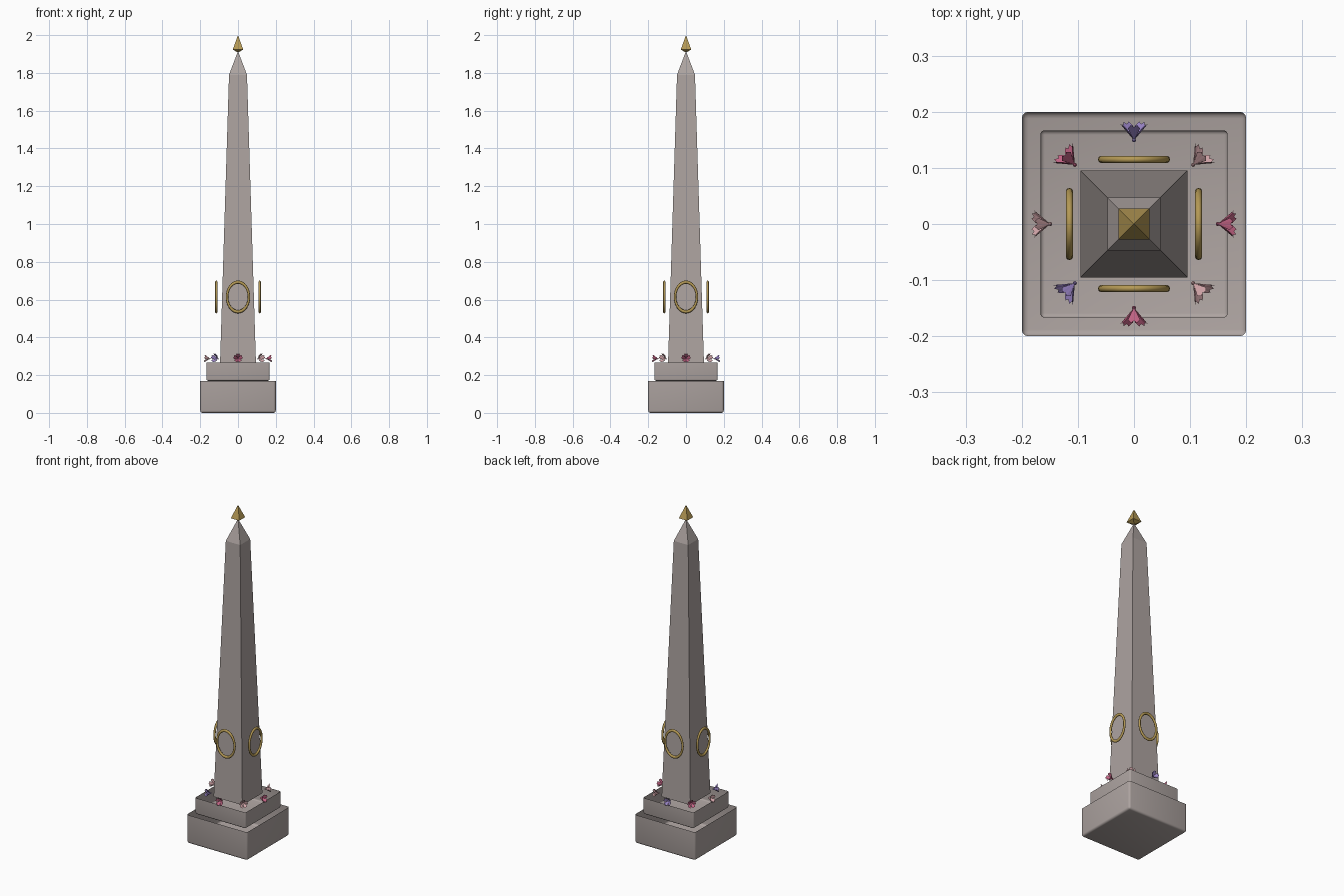
import bpy, bmesh, math
from mathutils import Vector, Matrix

if "Cube" in bpy.data.objects:
    bpy.data.objects.remove(bpy.data.objects["Cube"])


def material(name, rgb):
    m = bpy.data.materials.new(name)
    m.diffuse_color = (*rgb, 1)
    m.use_nodes = True
    m.node_tree.nodes["Principled BSDF"].inputs["Base Color"].default_value = m.diffuse_color
    return m


STONE = material("grey_stone", (0.42, 0.37, 0.355))
GOLD = material("gold", (0.46, 0.32, 0.09))
ROSE = material("rose_petal", (0.56, 0.13, 0.24))
PALE = material("pale_pink_petal", (0.65, 0.38, 0.40))
VIOLET = material("violet_petal", (0.32, 0.23, 0.56))


def make(name, bm, mat):
    me = bpy.data.meshes.new(name)
    bm.to_mesh(me)
    bm.free()
    me.materials.append(mat)
    ob = bpy.data.objects.new(name, me)
    bpy.context.collection.objects.link(ob)
    return ob


def smooth(ob, angle=40):
    bpy.ops.object.select_all(action='DESELECT')
    ob.select_set(True)
    bpy.context.view_layer.objects.active = ob
    bpy.ops.object.shade_smooth_by_angle(angle=math.radians(angle))


def square_loft(name, profile, mat):
    """Stack of square sections (half width, z); half width 0 is a point."""
    bm = bmesh.new()
    prev = None
    for h, z in profile:
        if h == 0:
            ring = [bm.verts.new((0, 0, z))] * 4
        else:
            ring = [bm.verts.new((h * sx, h * sy, z))
                    for sx, sy in ((-1, -1), (1, -1), (1, 1), (-1, 1))]
        if prev:
            for i in range(4):
                j = (i + 1) % 4
                quad = [prev[i], prev[j], ring[j], ring[i]]
                bm.faces.new(list(dict.fromkeys(quad)))
        elif h:
            bm.faces.new(ring[::-1])
        prev = ring
    bmesh.ops.recalc_face_normals(bm, faces=bm.faces[:])
    return make(name, bm, mat)


# Stepped plinth with rounded edges
for name, h, z0, z1, w in (("lower_plinth", 0.2, 0, 0.17, 0.012),
                           ("upper_plinth", 0.167, 0.17, 0.267, 0.008)):
    ob = square_loft(name, [(h, z0), (h, z1)], STONE)
    bm = bmesh.new()
    bm.from_mesh(ob.data)
    bmesh.ops.bevel(bm, geom=bm.edges[:], offset=w, segments=3,
                    profile=0.5, affect='EDGES')
    top = max(v.co.z for v in bm.verts)
    for f in bm.faces:
        if all(abs(v.co.z - top) < 1e-5 for v in f.verts):
            f.normal_update()
    bm.to_mesh(ob.data)
    bm.free()
    smooth(ob)

# Tapered shaft with pointed cap, and gold finial
square_loft("shaft", [(0.095, 0.265), (0.0475, 1.79), (0, 1.916)], STONE)
square_loft("finial", [(0, 1.908), (0.028, 1.923), (0, 2.0)], GOLD)

# Oval gold rings on the four sides
for i, side in enumerate(("right", "back", "left", "front")):
    bm = bmesh.new()
    n, k, major, minor = 32, 8, 0.058, 0.0065
    rows = []
    for a in range(n):
        t = 2 * math.pi * a / n
        row = []
        for b in range(k):
            p = 2 * math.pi * b / k
            r = major + minor * math.cos(p)
            row.append(bm.verts.new((minor * math.sin(p), r * math.cos(t),
                                     1.35 * r * math.sin(t))))
        rows.append(row)
    for a in range(n):
        for b in range(k):
            c, d = (a + 1) % n, (b + 1) % k
            bm.faces.new((rows[a][b], rows[c][b], rows[c][d], rows[a][d]))
    bmesh.ops.recalc_face_normals(bm, faces=bm.faces[:])
    bm.transform(Matrix.Rotation(i * math.pi / 2, 4, 'Z')
                 @ Matrix.Translation((0.115, 0, 0.614)))
    smooth(make(side + "_ring", bm, GOLD), 60)

# Five-petalled blossoms around the shaft foot, opening outward
PETAL = [(0.011, -35, 0.013), (0.021, -31, 0.024), (0.025, -13, 0.031),
         (0.021, 0, 0.027), (0.025, 13, 0.031), (0.021, 31, 0.024),
         (0.011, 35, 0.013)]   # radius, angle, depth along the axis
for i in range(8):
    bm = bmesh.new()
    for p in range(5):
        a0 = 90 + p * 72
        base = bm.verts.new((0, 0, 0))
        vs = []
        for r, a, d in PETAL:
            t = math.radians(a0 + a)
            vs.append(bm.verts.new((d, r * math.cos(t), r * math.sin(t))))
        for q in range(len(vs) - 1):
            bm.faces.new((base, vs[q], vs[q + 1]))
    # small bud at the base of the cup
    bmesh.ops.create_icosphere(bm, subdivisions=1, radius=0.004)
    bm.transform(Matrix.Rotation(i * math.pi / 4, 4, 'Z')
                 @ Matrix.Translation((0.149, 0, 0.287))
                 @ Matrix.Rotation(math.radians(-8), 4, 'Y'))
    make("blossom_%d" % (i + 1), bm, (ROSE, PALE, VIOLET)[i % 3])
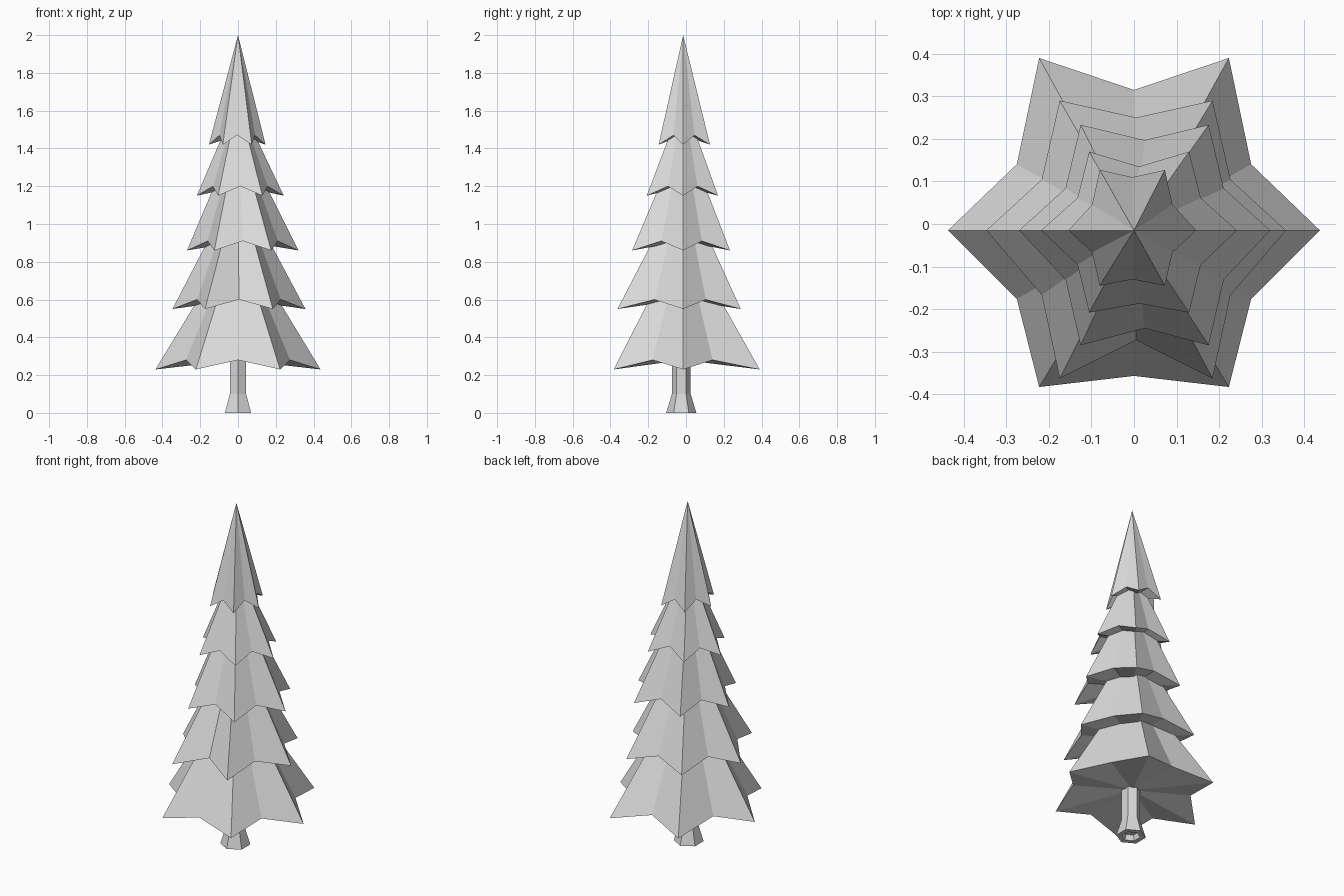
import bpy
import bmesh
from math import sin, cos, pi

AXIS_Y = -0.015

cube = bpy.data.objects.get("Cube")
if cube:
    bpy.data.objects.remove(cube)

grey = bpy.data.materials.new("light grey")
grey.use_nodes = True
colour = (0.7, 0.7, 0.7, 1)
grey.diffuse_color = colour
grey.node_tree.nodes["Principled BSDF"].inputs["Base Color"].default_value = colour


def finish(name, bm):
    bmesh.ops.recalc_face_normals(bm, faces=bm.faces)
    mesh = bpy.data.meshes.new(name)
    bm.to_mesh(mesh)
    bm.free()
    mesh.materials.append(grey)
    obj = bpy.data.objects.new(name, mesh)
    bpy.context.collection.objects.link(obj)
    return obj


def star_tier(name, z, apex_z, cx, w, back, front, notch_back, notch_front):
    """Six drooping tips with raised notches between, closed below."""
    tip_x = w * 0.51
    side = w * 0.63
    low, high = z, z + 0.05
    right_half = [
        (0, notch_front, high),
        (tip_x, front, low),
        (side, front * 0.46, high),
        (w, AXIS_Y, low),
        (side, back * 0.36, high),
        (tip_x, back, low),
        (0, notch_back, high),
    ]
    # Mirror the inner five points to complete the star
    rim = [(cx + x, y, h) for x, y, h in right_half]
    rim += [(cx - x, y, h) for x, y, h in reversed(right_half[1:-1])]
    bm = bmesh.new()
    ring = [bm.verts.new(p) for p in rim]
    top = bm.verts.new((0, AXIS_Y, apex_z))
    under = bm.verts.new((cx, AXIS_Y, high))
    for a, b in zip(ring, ring[1:] + ring[:1]):
        bm.faces.new((a, b, top))
        bm.faces.new((b, a, under))
    finish(name, bm)


# Branch tiers, bottom to top
tiers = [
    ("bottom_branches", 0.23, 0.95, 0, 0.437, 0.39, -0.383, 0.315, -0.357),
    ("lower_branches", 0.55, 1.22, 0.005, 0.352, 0.29, -0.363, 0.25, -0.273),
    ("middle_branches", 0.86, 1.5, 0.025, 0.295, 0.233, -0.285, 0.197, -0.245),
    ("upper_branches", 1.15, 1.66, 0.012, 0.23, 0.17, -0.208, 0.135, -0.187),
    ("top_branches", 1.42, 2.0, -0.004, 0.15, 0.127, -0.145, 0.11, -0.13),
]
for tier in tiers:
    star_tier(*tier)

# Hexagonal trunk with a flared foot and a recessed underside
bm = bmesh.new()
rings = []
for r, z in [(0.04, 0.03), (0.05, 0), (0.08, 0), (0.05, 0.1), (0.05, 0.3)]:
    rings.append([bm.verts.new((r * sin(i * pi / 3),
                                AXIS_Y - 0.01 + r * cos(i * pi / 3), z))
                  for i in range(6)])
for low, high in zip(rings, rings[1:]):
    for i in range(6):
        j = (i + 1) % 6
        bm.faces.new((low[i], low[j], high[j], high[i]))
bm.faces.new(rings[0])
bm.faces.new(rings[-1])
finish("trunk", bm)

▶ What you need to do: Go to the line holding "ring = [bm.verts.new(p) for p in rim]" in the entries above and return it, along with every line after it, exactly as written.

▶ Expected answer:
    ring = [bm.verts.new(p) for p in rim]
    top = bm.verts.new((0, AXIS_Y, apex_z))
    under = bm.verts.new((cx, AXIS_Y, high))
    for a, b in zip(ring, ring[1:] + ring[:1]):
        bm.faces.new((a, b, top))
        bm.faces.new((b, a, under))
    finish(name, bm)


# Branch tiers, bottom to top
tiers = [
    ("bottom_branches", 0.23, 0.95, 0, 0.437, 0.39, -0.383, 0.315, -0.357),
    ("lower_branches", 0.55, 1.22, 0.005, 0.352, 0.29, -0.363, 0.25, -0.273),
    ("middle_branches", 0.86, 1.5, 0.025, 0.295, 0.233, -0.285, 0.197, -0.245),
    ("upper_branches", 1.15, 1.66, 0.012, 0.23, 0.17, -0.208, 0.135, -0.187),
    ("top_branches", 1.42, 2.0, -0.004, 0.15, 0.127, -0.145, 0.11, -0.13),
]
for tier in tiers:
    star_tier(*tier)

# Hexagonal trunk with a flared foot and a recessed underside
bm = bmesh.new()
rings = []
for r, z in [(0.04, 0.03), (0.05, 0), (0.08, 0), (0.05, 0.1), (0.05, 0.3)]:
    rings.append([bm.verts.new((r * sin(i * pi / 3),
                                AXIS_Y - 0.01 + r * cos(i * pi / 3), z))
                  for i in range(6)])
for low, high in zip(rings, rings[1:]):
    for i in range(6):
        j = (i + 1) % 6
        bm.faces.new((low[i], low[j], high[j], high[i]))
bm.faces.new(rings[0])
bm.faces.new(rings[-1])
finish("trunk", bm)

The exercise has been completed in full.